By April Simpson, The Michigan Advance

February 7, 2020


Lenci Sickler, a fifth-generation farmer who oversees more than 10,000 acres in western North Dakota, stops short of saying whether farmers in southern states are better off than his peers in the Midwest.


The payment rates vary by county, but a 2019 federal payment program intended to help farmers facing low prices caused by President Donald Trumpís trade war with China has paid the South higher rates than the Midwest.


The payments are intended to support farmers for crops like soybeans and corn that were subject to retaliatory tariffs from China. In North Dakota, which typically sends more than two-thirds of its soybeans to China, itís more expensive to send exports to new markets such as Europe.

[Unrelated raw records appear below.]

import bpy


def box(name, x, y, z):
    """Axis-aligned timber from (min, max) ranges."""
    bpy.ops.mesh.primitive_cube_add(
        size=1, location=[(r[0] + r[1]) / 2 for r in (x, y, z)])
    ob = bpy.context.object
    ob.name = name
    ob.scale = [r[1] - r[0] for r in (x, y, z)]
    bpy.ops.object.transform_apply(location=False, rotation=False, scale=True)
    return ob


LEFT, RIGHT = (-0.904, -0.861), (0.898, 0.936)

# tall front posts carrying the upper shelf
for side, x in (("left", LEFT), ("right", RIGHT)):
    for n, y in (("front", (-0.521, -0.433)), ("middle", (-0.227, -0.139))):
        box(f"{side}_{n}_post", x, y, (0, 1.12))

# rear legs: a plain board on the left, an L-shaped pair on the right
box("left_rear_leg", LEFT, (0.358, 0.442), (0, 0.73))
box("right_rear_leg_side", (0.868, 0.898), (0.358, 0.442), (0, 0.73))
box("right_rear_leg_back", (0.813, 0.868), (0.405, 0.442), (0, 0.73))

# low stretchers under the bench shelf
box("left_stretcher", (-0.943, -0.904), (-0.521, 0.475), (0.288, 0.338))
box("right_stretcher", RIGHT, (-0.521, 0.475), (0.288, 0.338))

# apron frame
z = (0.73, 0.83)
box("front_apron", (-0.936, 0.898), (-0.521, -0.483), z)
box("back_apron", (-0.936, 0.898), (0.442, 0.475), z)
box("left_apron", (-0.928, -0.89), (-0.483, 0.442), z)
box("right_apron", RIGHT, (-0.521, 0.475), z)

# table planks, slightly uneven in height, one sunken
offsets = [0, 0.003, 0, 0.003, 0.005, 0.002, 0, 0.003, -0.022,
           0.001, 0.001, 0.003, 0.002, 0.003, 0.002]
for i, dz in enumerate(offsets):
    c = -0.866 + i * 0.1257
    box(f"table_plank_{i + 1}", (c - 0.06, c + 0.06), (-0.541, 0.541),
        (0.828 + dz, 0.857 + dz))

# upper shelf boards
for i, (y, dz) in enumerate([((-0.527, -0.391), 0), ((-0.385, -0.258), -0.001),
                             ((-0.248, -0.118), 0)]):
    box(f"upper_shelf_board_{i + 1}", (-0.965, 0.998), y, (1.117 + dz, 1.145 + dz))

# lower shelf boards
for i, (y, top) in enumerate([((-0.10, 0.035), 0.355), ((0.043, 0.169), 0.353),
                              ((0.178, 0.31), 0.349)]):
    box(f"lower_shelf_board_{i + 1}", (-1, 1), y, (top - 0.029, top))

Lawmakers, academics and farmers question whether the aid has favored certain regions and states, and whether the payments line up with farmersí actual economic losses.


Local farmers in western North Dakota, whose counties are generally receiving a lower rate than eastern counties, are disappointed about the rates, though they wonít complain, Sickler said. ďBut itís still a little disheartening to know that we were at the bottom of the list just based on locations.Ē


Farmers in the Midwest face tough decisions heading into the new year after being walloped by historic rain and flooding on top of trade uncertainties and several years of low commodity prices. Even with the apparent end to Trumpís trade war with China, theyíll continue to endure 2019ís unprecedented economic and weather challenges. Economists predict fewer crops in the Dakotas, Illinois, Indiana and Ohio.


Itís likely the U.S. Department of Agriculture will distribute a third tranche of the trade-related payments, called Market Facilitation Program (MFP) payments, to farmers who grow soybeans, corn and other crops affected by the tariffs. Itís not yet known who would be eligible, how payments would be distributed or when.


This yearís payments of up to $14.5 billion have been critical to shoring up the farm economy.


They also picked ďwinners and losers between regions and crops,Ē according to a November report from Democratic members of the U.S. Senate Committee on Agriculture, Nutrition and Forestry, fueling a partisan fight on Capitol Hill.


The report provides evidence that the 2019 MFP awarded 95% of top payment rates to Southern farmers; helped wealthy farms and foreign companies; and offered no long-term investment or plan for rebuilding lost markets. The minority members represent the Corn Belt, West and Northeast.


But states in the Midwest, which have more farmers and farm acreage, have received the highest payouts across two years of the program...